But U.S. officials believe much of the killing is directed at Sunnis, and is carried out by members of Iraqi government. One western diplomat told CBS News of satellite evidence, tracking death squads from the Sunni neighborhoods where victims are grabbed, to the spots where the bodies are dumped, and back to Iraqi ministry parking lots.

Iraqi officials say, show them the evidence, and they'll act.

"I'm not denying it happens," Rubaie told CBS News. "There are so many sorts of complaints. And there's no smoke without fire." But, he says, he needs more proof to prosecute.

Iraq's Sunni politicians say they've handed over plenty, but so far, all that evidence has failed to yield a single arrest.

"We give you the pictures, we give you all these documents and you still say: 'why don't you give us more?'" says Hassan al-Bazaz, a Sunni politician. "I think sometimes you reach the point when we say: 'no, we don't have any other, any more to give.'"

Bazaz says he and his colleagues are fast reaching the point where it will be impossible to work with the Shiites in any future administration. Their people simply won't let them. Some of their constituency is already taking matters into their own hands. Sunni Arabs in Al Anbar have reportedly formed a new militia, the "Anbar Revolutionaries," with the sole aim of taking on Shiite and Kurdish forces.

Many Sunnis in Al Anbar had been focusing much of their energy on helping track down Al Qaeda of Iraq.

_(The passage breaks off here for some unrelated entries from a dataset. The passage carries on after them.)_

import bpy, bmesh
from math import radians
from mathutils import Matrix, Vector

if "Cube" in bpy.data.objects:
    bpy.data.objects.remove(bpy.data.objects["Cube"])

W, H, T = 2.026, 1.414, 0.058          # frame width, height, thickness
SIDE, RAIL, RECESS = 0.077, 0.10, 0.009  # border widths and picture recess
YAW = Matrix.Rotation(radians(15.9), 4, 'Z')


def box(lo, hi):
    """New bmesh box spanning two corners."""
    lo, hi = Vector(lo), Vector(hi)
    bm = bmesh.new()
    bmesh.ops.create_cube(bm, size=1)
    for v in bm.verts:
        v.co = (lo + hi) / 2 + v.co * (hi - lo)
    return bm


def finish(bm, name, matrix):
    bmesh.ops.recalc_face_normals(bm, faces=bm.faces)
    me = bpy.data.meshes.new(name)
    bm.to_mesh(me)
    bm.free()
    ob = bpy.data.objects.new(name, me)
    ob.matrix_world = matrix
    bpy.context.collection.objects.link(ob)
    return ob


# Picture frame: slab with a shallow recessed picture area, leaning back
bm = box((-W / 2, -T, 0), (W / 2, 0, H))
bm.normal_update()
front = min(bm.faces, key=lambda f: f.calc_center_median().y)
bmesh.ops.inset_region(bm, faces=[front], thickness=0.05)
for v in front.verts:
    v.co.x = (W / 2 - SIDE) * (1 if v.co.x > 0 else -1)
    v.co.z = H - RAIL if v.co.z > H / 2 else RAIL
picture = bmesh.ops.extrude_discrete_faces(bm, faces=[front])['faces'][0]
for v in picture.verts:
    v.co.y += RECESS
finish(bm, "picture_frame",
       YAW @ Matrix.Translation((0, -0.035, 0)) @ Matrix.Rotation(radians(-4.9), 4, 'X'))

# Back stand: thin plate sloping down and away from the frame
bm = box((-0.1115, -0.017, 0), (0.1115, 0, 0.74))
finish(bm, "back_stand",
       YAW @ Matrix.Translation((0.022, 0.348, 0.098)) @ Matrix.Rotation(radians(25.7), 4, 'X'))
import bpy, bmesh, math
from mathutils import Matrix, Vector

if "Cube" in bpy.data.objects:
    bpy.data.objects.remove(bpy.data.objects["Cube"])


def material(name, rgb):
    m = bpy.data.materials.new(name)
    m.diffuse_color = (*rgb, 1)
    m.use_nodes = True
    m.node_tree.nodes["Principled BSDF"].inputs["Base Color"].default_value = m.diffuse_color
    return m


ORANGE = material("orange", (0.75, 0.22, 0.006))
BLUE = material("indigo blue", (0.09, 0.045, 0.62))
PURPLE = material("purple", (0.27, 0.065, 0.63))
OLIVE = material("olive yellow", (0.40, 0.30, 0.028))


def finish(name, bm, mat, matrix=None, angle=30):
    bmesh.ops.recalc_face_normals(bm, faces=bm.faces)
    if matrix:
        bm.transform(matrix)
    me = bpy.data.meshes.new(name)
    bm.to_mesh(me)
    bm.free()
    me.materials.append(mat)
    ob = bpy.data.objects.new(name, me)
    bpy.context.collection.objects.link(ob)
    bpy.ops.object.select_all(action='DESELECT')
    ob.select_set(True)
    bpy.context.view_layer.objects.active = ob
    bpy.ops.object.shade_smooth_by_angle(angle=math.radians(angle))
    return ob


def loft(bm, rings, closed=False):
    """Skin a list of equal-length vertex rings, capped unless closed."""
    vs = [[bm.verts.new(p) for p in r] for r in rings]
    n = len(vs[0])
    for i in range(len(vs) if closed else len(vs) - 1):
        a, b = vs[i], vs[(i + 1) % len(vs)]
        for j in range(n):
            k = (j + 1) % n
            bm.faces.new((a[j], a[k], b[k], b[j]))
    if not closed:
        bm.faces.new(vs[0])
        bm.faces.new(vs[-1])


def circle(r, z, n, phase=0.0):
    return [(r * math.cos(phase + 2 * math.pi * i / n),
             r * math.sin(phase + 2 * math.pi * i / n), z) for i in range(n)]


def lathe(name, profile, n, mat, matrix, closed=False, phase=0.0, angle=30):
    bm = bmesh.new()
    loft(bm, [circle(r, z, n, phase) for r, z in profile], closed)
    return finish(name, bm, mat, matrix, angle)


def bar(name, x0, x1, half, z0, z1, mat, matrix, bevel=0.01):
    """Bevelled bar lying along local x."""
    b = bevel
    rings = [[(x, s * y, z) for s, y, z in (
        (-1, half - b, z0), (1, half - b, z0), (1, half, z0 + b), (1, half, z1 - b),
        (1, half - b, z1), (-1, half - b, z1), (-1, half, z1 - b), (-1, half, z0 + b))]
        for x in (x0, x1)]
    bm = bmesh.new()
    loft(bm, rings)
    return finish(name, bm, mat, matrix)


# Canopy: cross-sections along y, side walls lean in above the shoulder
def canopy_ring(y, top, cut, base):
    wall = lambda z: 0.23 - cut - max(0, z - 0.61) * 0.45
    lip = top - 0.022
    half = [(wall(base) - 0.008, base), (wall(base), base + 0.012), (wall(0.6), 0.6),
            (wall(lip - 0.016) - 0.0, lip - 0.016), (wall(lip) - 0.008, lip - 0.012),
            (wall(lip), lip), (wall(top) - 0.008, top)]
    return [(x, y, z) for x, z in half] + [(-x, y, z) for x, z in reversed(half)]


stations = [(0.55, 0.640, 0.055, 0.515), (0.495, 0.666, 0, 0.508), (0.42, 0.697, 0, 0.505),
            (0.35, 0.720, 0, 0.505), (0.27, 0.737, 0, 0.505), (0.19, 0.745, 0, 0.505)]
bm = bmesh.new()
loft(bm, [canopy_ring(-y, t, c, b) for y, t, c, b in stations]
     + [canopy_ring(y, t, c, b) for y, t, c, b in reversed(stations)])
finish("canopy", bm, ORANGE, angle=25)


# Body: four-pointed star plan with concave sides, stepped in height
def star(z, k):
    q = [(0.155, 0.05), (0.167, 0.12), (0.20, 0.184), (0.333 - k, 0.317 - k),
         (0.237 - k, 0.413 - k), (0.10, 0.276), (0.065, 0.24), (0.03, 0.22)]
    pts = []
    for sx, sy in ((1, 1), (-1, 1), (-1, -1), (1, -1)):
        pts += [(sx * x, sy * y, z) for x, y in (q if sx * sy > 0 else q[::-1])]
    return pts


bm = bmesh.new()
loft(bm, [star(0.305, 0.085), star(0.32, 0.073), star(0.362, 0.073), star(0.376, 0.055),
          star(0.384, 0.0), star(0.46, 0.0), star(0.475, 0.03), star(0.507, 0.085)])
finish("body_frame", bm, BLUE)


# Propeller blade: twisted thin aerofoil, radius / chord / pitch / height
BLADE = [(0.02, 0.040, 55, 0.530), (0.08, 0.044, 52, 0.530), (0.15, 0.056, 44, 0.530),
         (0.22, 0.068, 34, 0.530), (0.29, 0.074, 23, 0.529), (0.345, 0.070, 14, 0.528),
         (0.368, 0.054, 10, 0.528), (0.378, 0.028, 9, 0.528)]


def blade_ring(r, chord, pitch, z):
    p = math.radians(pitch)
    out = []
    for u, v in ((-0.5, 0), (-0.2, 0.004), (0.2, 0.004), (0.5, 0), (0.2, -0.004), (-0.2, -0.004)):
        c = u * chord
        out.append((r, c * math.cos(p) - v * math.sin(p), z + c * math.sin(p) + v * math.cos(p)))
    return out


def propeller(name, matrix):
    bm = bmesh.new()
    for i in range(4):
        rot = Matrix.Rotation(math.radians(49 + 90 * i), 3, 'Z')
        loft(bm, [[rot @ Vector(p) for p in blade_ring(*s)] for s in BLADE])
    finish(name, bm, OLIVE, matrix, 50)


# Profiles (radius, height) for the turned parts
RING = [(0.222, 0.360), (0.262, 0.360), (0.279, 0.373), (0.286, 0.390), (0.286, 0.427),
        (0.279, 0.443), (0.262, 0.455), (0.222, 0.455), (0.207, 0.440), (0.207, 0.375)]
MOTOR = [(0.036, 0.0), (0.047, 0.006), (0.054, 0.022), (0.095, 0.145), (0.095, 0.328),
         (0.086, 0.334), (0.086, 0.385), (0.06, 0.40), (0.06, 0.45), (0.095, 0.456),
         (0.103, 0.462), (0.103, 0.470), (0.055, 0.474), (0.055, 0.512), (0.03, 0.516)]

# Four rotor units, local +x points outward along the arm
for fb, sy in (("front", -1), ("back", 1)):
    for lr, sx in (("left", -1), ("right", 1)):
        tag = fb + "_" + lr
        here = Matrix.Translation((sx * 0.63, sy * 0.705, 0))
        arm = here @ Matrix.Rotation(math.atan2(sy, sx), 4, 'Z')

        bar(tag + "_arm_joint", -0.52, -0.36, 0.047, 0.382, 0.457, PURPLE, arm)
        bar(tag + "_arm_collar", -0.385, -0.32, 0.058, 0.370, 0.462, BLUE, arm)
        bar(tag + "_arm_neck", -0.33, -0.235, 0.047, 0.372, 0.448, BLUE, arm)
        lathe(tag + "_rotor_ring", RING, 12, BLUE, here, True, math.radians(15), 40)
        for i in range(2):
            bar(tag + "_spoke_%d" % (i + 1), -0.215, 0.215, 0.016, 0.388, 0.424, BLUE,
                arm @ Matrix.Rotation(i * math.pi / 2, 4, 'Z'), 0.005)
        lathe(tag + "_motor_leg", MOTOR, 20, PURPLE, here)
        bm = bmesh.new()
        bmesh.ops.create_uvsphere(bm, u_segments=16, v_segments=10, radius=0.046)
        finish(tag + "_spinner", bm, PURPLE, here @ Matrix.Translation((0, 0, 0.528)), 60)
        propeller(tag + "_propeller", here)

So this development is lose-lose for the coalition: they could lose important allies in the fight against al Qaeda; they could face derailment of attempts to form an inclusive Iraqi government; and ultimately, they could face open warfare between two groups of people who have years of scores to settle, and now, no one who can keep them from doing it.